## Problem description
Filter these entries so that only lines with the word "from" remain.

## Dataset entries
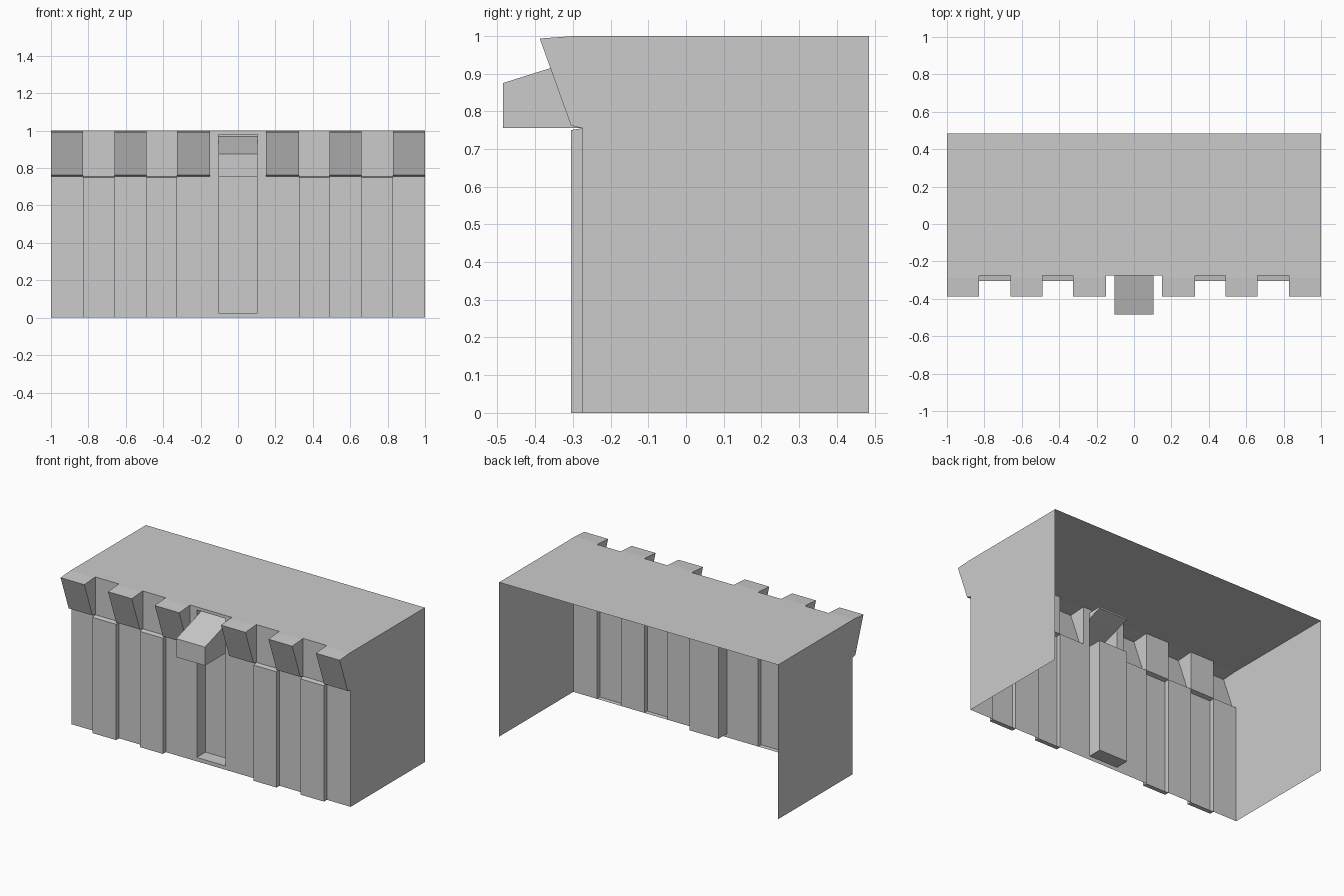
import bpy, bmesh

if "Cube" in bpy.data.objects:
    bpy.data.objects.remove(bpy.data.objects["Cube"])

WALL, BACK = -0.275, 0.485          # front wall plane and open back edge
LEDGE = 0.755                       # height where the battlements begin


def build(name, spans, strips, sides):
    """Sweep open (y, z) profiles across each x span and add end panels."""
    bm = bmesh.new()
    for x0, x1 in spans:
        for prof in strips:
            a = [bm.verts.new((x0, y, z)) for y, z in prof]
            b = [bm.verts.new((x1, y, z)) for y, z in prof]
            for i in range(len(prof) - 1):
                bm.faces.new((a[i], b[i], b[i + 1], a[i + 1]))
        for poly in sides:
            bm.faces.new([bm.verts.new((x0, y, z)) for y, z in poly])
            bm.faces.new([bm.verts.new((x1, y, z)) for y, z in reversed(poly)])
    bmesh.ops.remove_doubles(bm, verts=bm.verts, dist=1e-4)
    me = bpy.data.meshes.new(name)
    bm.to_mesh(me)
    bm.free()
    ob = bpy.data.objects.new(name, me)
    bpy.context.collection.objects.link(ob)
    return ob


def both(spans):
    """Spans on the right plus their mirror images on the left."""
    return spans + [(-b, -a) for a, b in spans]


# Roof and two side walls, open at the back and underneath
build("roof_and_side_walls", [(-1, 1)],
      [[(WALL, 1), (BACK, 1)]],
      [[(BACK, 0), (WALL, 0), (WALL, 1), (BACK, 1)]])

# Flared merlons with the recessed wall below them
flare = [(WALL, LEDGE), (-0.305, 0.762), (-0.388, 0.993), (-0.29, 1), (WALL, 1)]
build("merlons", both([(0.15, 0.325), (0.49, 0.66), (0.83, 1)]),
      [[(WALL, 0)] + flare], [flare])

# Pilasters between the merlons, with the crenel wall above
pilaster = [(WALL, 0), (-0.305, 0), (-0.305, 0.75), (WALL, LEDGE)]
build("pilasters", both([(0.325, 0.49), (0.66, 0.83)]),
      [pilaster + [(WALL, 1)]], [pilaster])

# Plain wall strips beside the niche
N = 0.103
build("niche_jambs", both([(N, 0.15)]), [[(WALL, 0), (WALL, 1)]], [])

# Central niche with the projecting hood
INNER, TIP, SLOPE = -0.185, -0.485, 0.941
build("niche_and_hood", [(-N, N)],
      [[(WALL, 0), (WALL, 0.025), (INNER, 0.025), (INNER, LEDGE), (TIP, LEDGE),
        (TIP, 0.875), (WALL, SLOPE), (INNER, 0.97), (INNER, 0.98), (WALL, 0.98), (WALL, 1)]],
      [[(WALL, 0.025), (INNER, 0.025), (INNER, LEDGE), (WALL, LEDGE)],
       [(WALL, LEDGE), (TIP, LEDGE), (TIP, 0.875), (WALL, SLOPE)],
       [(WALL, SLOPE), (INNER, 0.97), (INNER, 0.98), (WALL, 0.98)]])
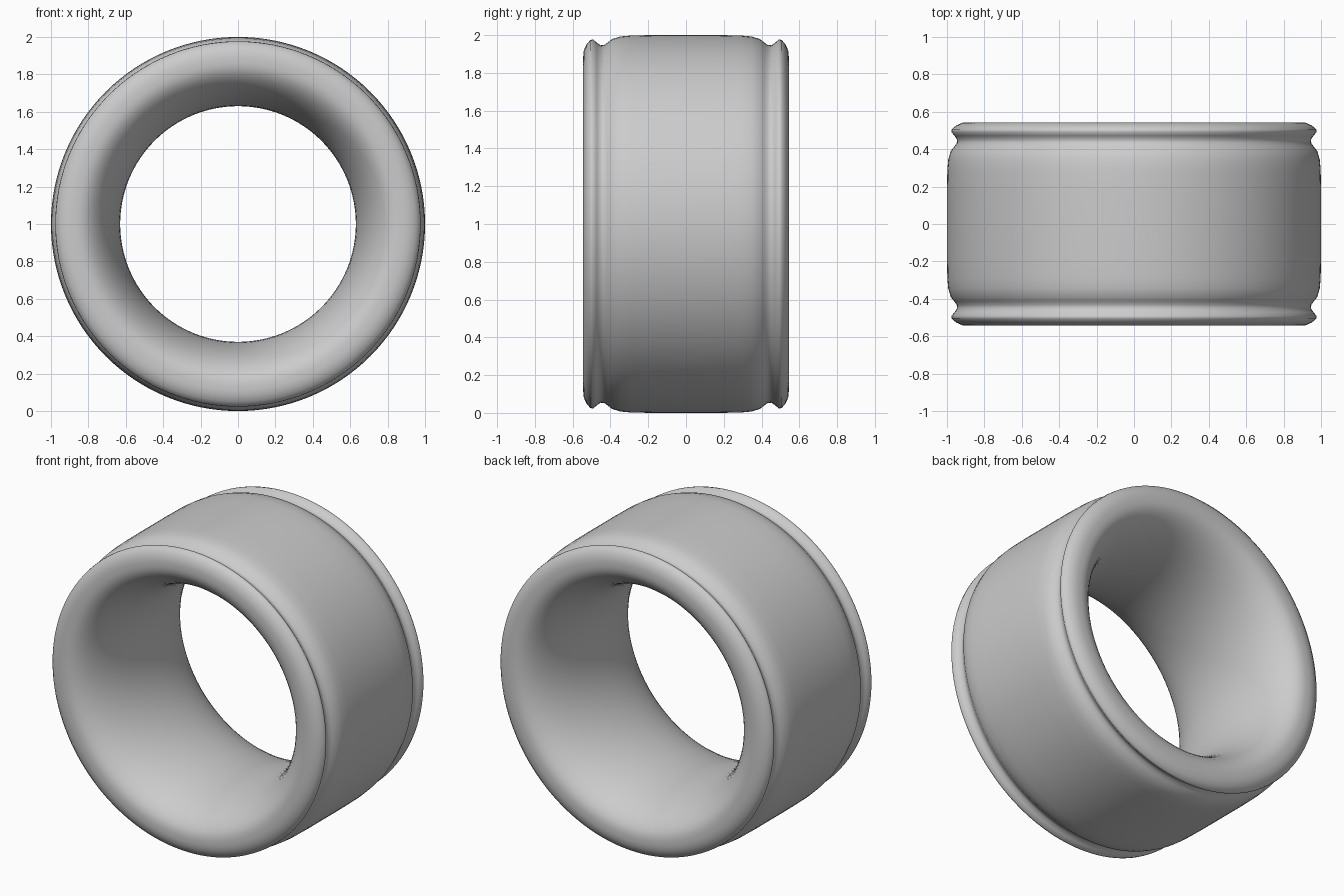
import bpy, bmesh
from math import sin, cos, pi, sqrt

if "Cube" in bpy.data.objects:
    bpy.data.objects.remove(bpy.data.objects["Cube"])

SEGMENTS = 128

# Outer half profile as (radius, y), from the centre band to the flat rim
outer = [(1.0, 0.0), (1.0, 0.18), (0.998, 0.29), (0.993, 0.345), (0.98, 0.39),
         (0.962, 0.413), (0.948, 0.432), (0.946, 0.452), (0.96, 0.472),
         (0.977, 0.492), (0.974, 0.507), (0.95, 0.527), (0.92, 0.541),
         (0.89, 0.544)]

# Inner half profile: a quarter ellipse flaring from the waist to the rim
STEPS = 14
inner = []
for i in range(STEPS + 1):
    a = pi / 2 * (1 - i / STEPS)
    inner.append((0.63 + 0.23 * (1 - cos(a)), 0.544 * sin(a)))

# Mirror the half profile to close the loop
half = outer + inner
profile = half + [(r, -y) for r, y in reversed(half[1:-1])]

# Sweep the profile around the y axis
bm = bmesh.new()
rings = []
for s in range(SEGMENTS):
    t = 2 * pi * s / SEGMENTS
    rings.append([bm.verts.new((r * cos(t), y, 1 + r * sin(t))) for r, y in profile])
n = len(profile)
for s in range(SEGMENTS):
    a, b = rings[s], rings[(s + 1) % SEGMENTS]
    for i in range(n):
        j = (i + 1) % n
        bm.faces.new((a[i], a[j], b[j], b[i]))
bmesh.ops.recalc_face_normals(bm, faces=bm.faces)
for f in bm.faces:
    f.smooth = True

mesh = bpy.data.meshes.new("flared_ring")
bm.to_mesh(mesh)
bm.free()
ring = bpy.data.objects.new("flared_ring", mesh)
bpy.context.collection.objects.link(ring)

## Answer to this problem
from math import sin, cos, pi, sqrt
# Outer half profile as (radius, y), from the centre band to the flat rim
# Inner half profile: a quarter ellipse flaring from the waist to the rim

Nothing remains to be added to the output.